Lizzie Jespersen

Dinner became an obstacle course for UT students who attended Dinner in the Dark, an event for blindness awareness and a discussion between individuals with and without sight.

The dinner, hosted Tuesday by the disABILITY Advocacy Student Coalition in partnership with the UT Services for Students with Disabilities, allowed sighted students to experience dinner through the eyes of those living with blindness. Students formed a train as they entered the dark room, relying mainly on their senses of hearing and touch to seat themselves and find their meals.

In addition to enabling sighted students to empathize with their peers living without full vision, the dinner was a platform for discussion about questions or misunderstandings that sighted students had about interacting with people with disabilities.

Monica Villarreal, the coalition’s president, said she wanted the event to facilitate open conversation and awareness.

“The whole goal is to say that disability is not what defines a person,” Villarreal said. “Disability is just a characteristic. It’s just like having blonde hair or being tall, blue-eyed. I think a lot of people see a person with a disability … as it defines that person, and so we’re trying to fight that.”

Villarreal founded the coalition in 2011 when she could not find any organizations addressing student disabilities. Though the coalition originally focused on blindness, its mission evolved after she was approached with the possibility of collaboration with disabilities services.

Emily Shryock, disabilities services coordinator, said that the Dinner in the Dark provided an opportunity for sighted students to experience interacting with people without the judgments often made based on appearances.

“The organization put [Dinner in the Dark] together and we are very happy to support it, to provide others with an idea of what it is like to live with disabilities,” Shryock said. “We want to break down stereotypes and relate on individual levels instead of thinking of somebody on that disability level.”
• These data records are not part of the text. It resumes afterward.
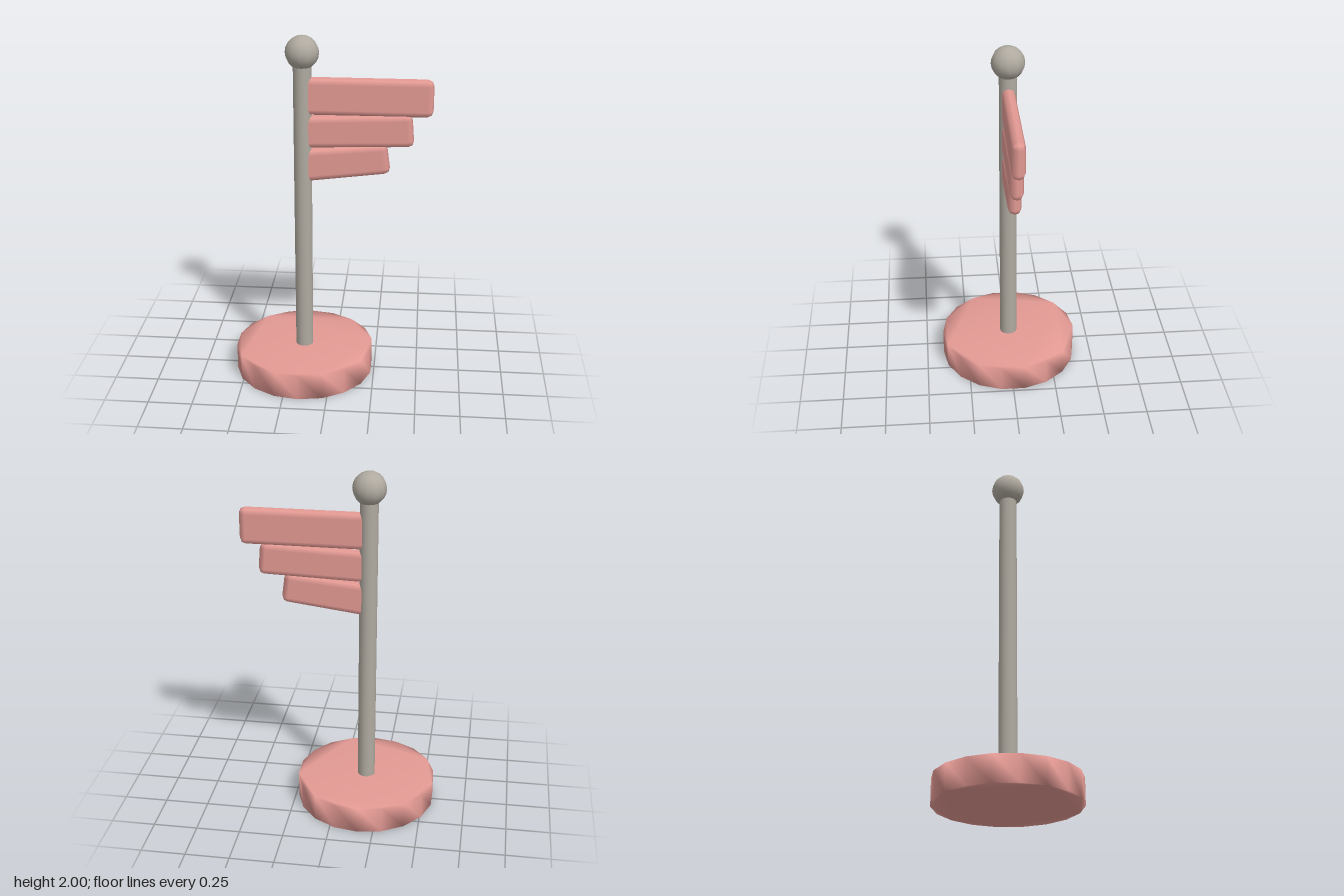
import * as THREE from 'three';
import { mergeVertices } from 'three/addons/utils/BufferGeometryUtils.js';
import { RoundedBoxGeometry } from 'three/addons/geometries/RoundedBoxGeometry.js';

const POLE_X = -0.163;
const pink = new THREE.MeshStandardMaterial({ color: 0xe49a94 });
const grey = new THREE.MeshStandardMaterial({ color: 0xb0aaa0 });

function part(name, geometry, material, x = 0, y = 0) {
  const mesh = new THREE.Mesh(geometry, material);
  mesh.name = name;
  mesh.position.set(x, y, 0);
  return mesh;
}

// Eighteen-sided disc with normals shared between side and caps
function baseGeometry(radius, height, sides) {
  const points = [];
  for (let i = 0; i < sides; i++) {
    const a = Math.PI / 2 + (i / sides) * Math.PI * 2;
    points.push(new THREE.Vector2(Math.cos(a) * radius, Math.sin(a) * radius));
  }
  let geo = new THREE.ExtrudeGeometry(new THREE.Shape(points), { depth: height, bevelEnabled: false });
  geo.rotateX(-Math.PI / 2);
  geo.deleteAttribute('normal');
  geo.deleteAttribute('uv');
  geo = mergeVertices(geo);
  geo.computeVertexNormals();
  return geo;
}

// Round-edged board stretched onto four corners; its left end sits inside the pole
function boardGeometry([topLeft, topRight, bottomRight, bottomLeft]) {
  const width = (topRight[0] + bottomRight[0]) / 2 - POLE_X;
  const height = (topLeft[1] - bottomLeft[1] + topRight[1] - bottomRight[1]) / 2;
  const geo = new RoundedBoxGeometry(width, height, 0.072, 1, 0.036);
  const pos = geo.attributes.position;
  const { lerp } = THREE.MathUtils;
  for (let i = 0; i < pos.count; i++) {
    const u = pos.getX(i) / width + 0.5;
    const v = pos.getY(i) / height + 0.5;
    const at = (k) => lerp(lerp(bottomLeft[k], bottomRight[k], u), lerp(topLeft[k], topRight[k], u), v);
    pos.setXY(i, at(0), at(1));
  }
  return geo;
}

export function createModel() {
  const model = new THREE.Group();
  model.name = 'signpost';

  model.add(part('base', baseGeometry(0.4, 0.15, 18), pink, POLE_X, 0));
  model.add(part('pole', new THREE.CylinderGeometry(0.05, 0.05, 1.74, 18), grey, POLE_X, 0.97));
  model.add(part('ballFinial', new THREE.SphereGeometry(0.093, 12, 10), grey, POLE_X, 1.907));

  // Three boards, each shorter and more tilted than the one above
  const boards = {
    topBoard: [[POLE_X, 1.773], [0.55, 1.773], [0.55, 1.56], [POLE_X, 1.56]],
    middleBoard: [[POLE_X, 1.555], [0.437, 1.58], [0.452, 1.389], [POLE_X, 1.37]],
    bottomBoard: [[POLE_X, 1.365], [0.302, 1.407], [0.325, 1.233], [POLE_X, 1.17]],
  };
  for (const [name, corners] of Object.entries(boards)) {
    model.add(part(name, boardGeometry(corners), pink));
  }
  return model;
}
Mathematics graduate student Urmi Nayak used to do blind readings for students with visual impairments and said that she attended the event because it offered an interesting and different experience.

“Being in the dark is something everyone is scared of,” Nayak said. “So am I. I just wanted to know what it felt like and what having no sight could be [like].”